__DIRECTIONS__. Output, exactly and in full, the entries that appear below.
------------
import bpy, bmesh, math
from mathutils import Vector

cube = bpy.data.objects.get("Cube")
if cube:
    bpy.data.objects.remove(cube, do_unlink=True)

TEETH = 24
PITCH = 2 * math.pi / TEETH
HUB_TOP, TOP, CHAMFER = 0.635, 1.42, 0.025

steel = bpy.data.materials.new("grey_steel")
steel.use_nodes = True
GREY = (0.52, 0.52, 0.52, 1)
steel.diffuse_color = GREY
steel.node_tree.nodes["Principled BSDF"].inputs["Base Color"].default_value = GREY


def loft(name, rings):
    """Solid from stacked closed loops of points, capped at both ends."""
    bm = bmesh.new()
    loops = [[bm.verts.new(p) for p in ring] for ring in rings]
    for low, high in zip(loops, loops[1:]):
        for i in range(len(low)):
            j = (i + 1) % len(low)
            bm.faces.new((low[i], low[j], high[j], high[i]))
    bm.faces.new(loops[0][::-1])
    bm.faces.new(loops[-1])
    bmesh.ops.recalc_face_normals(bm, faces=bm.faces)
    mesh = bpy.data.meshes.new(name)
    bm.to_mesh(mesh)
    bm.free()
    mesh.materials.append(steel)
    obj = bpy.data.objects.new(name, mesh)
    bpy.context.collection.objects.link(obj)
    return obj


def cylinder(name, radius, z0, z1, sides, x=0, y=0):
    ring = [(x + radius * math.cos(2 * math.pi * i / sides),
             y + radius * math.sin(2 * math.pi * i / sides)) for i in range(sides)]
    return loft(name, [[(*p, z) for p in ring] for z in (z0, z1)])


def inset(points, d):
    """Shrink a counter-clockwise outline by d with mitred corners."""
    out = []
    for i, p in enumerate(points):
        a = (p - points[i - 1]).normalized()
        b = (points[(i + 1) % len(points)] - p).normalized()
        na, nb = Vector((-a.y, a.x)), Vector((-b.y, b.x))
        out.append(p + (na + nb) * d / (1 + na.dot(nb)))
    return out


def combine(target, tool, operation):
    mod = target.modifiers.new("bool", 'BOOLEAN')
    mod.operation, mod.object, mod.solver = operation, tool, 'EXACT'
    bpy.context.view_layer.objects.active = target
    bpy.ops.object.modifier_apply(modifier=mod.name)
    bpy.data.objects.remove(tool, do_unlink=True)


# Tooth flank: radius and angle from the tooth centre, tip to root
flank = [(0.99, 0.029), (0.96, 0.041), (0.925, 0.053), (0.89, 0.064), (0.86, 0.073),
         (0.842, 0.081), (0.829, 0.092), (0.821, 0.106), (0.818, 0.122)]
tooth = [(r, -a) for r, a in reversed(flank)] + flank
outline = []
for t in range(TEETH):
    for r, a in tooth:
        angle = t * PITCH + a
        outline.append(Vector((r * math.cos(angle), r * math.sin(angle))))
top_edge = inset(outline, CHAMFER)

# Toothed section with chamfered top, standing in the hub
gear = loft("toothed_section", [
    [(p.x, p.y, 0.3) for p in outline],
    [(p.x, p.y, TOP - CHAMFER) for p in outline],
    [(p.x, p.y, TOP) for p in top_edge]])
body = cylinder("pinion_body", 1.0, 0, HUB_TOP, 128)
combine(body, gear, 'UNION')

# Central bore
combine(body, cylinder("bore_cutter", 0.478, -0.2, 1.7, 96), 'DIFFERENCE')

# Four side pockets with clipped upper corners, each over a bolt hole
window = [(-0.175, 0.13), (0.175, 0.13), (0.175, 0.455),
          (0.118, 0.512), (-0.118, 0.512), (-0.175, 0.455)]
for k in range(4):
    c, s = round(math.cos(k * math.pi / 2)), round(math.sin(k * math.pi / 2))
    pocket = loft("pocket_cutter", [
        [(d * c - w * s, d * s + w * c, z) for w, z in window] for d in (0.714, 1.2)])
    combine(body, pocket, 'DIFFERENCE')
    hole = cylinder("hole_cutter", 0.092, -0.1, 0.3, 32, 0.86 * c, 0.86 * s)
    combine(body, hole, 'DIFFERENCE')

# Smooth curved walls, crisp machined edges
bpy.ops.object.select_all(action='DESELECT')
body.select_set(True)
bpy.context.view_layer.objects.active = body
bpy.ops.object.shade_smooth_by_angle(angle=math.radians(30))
------------
__REPLY__.
import bpy, bmesh, math
from mathutils import Vector

cube = bpy.data.objects.get("Cube")
if cube:
    bpy.data.objects.remove(cube, do_unlink=True)

TEETH = 24
PITCH = 2 * math.pi / TEETH
HUB_TOP, TOP, CHAMFER = 0.635, 1.42, 0.025

steel = bpy.data.materials.new("grey_steel")
steel.use_nodes = True
GREY = (0.52, 0.52, 0.52, 1)
steel.diffuse_color = GREY
steel.node_tree.nodes["Principled BSDF"].inputs["Base Color"].default_value = GREY


def loft(name, rings):
    """Solid from stacked closed loops of points, capped at both ends."""
    bm = bmesh.new()
    loops = [[bm.verts.new(p) for p in ring] for ring in rings]
    for low, high in zip(loops, loops[1:]):
        for i in range(len(low)):
            j = (i + 1) % len(low)
            bm.faces.new((low[i], low[j], high[j], high[i]))
    bm.faces.new(loops[0][::-1])
    bm.faces.new(loops[-1])
    bmesh.ops.recalc_face_normals(bm, faces=bm.faces)
    mesh = bpy.data.meshes.new(name)
    bm.to_mesh(mesh)
    bm.free()
    mesh.materials.append(steel)
    obj = bpy.data.objects.new(name, mesh)
    bpy.context.collection.objects.link(obj)
    return obj


def cylinder(name, radius, z0, z1, sides, x=0, y=0):
    ring = [(x + radius * math.cos(2 * math.pi * i / sides),
             y + radius * math.sin(2 * math.pi * i / sides)) for i in range(sides)]
    return loft(name, [[(*p, z) for p in ring] for z in (z0, z1)])


def inset(points, d):
    """Shrink a counter-clockwise outline by d with mitred corners."""
    out = []
    for i, p in enumerate(points):
        a = (p - points[i - 1]).normalized()
        b = (points[(i + 1) % len(points)] - p).normalized()
        na, nb = Vector((-a.y, a.x)), Vector((-b.y, b.x))
        out.append(p + (na + nb) * d / (1 + na.dot(nb)))
    return out


def combine(target, tool, operation):
    mod = target.modifiers.new("bool", 'BOOLEAN')
    mod.operation, mod.object, mod.solver = operation, tool, 'EXACT'
    bpy.context.view_layer.objects.active = target
    bpy.ops.object.modifier_apply(modifier=mod.name)
    bpy.data.objects.remove(tool, do_unlink=True)


# Tooth flank: radius and angle from the tooth centre, tip to root
flank = [(0.99, 0.029), (0.96, 0.041), (0.925, 0.053), (0.89, 0.064), (0.86, 0.073),
         (0.842, 0.081), (0.829, 0.092), (0.821, 0.106), (0.818, 0.122)]
tooth = [(r, -a) for r, a in reversed(flank)] + flank
outline = []
for t in range(TEETH):
    for r, a in tooth:
        angle = t * PITCH + a
        outline.append(Vector((r * math.cos(angle), r * math.sin(angle))))
top_edge = inset(outline, CHAMFER)

# Toothed section with chamfered top, standing in the hub
gear = loft("toothed_section", [
    [(p.x, p.y, 0.3) for p in outline],
    [(p.x, p.y, TOP - CHAMFER) for p in outline],
    [(p.x, p.y, TOP) for p in top_edge]])
body = cylinder("pinion_body", 1.0, 0, HUB_TOP, 128)
combine(body, gear, 'UNION')

# Central bore
combine(body, cylinder("bore_cutter", 0.478, -0.2, 1.7, 96), 'DIFFERENCE')

# Four side pockets with clipped upper corners, each over a bolt hole
window = [(-0.175, 0.13), (0.175, 0.13), (0.175, 0.455),
          (0.118, 0.512), (-0.118, 0.512), (-0.175, 0.455)]
for k in range(4):
    c, s = round(math.cos(k * math.pi / 2)), round(math.sin(k * math.pi / 2))
    pocket = loft("pocket_cutter", [
        [(d * c - w * s, d * s + w * c, z) for w, z in window] for d in (0.714, 1.2)])
    combine(body, pocket, 'DIFFERENCE')
    hole = cylinder("hole_cutter", 0.092, -0.1, 0.3, 32, 0.86 * c, 0.86 * s)
    combine(body, hole, 'DIFFERENCE')

# Smooth curved walls, crisp machined edges
bpy.ops.object.select_all(action='DESELECT')
body.select_set(True)
bpy.context.view_layer.objects.active = body
bpy.ops.object.shade_smooth_by_angle(angle=math.radians(30))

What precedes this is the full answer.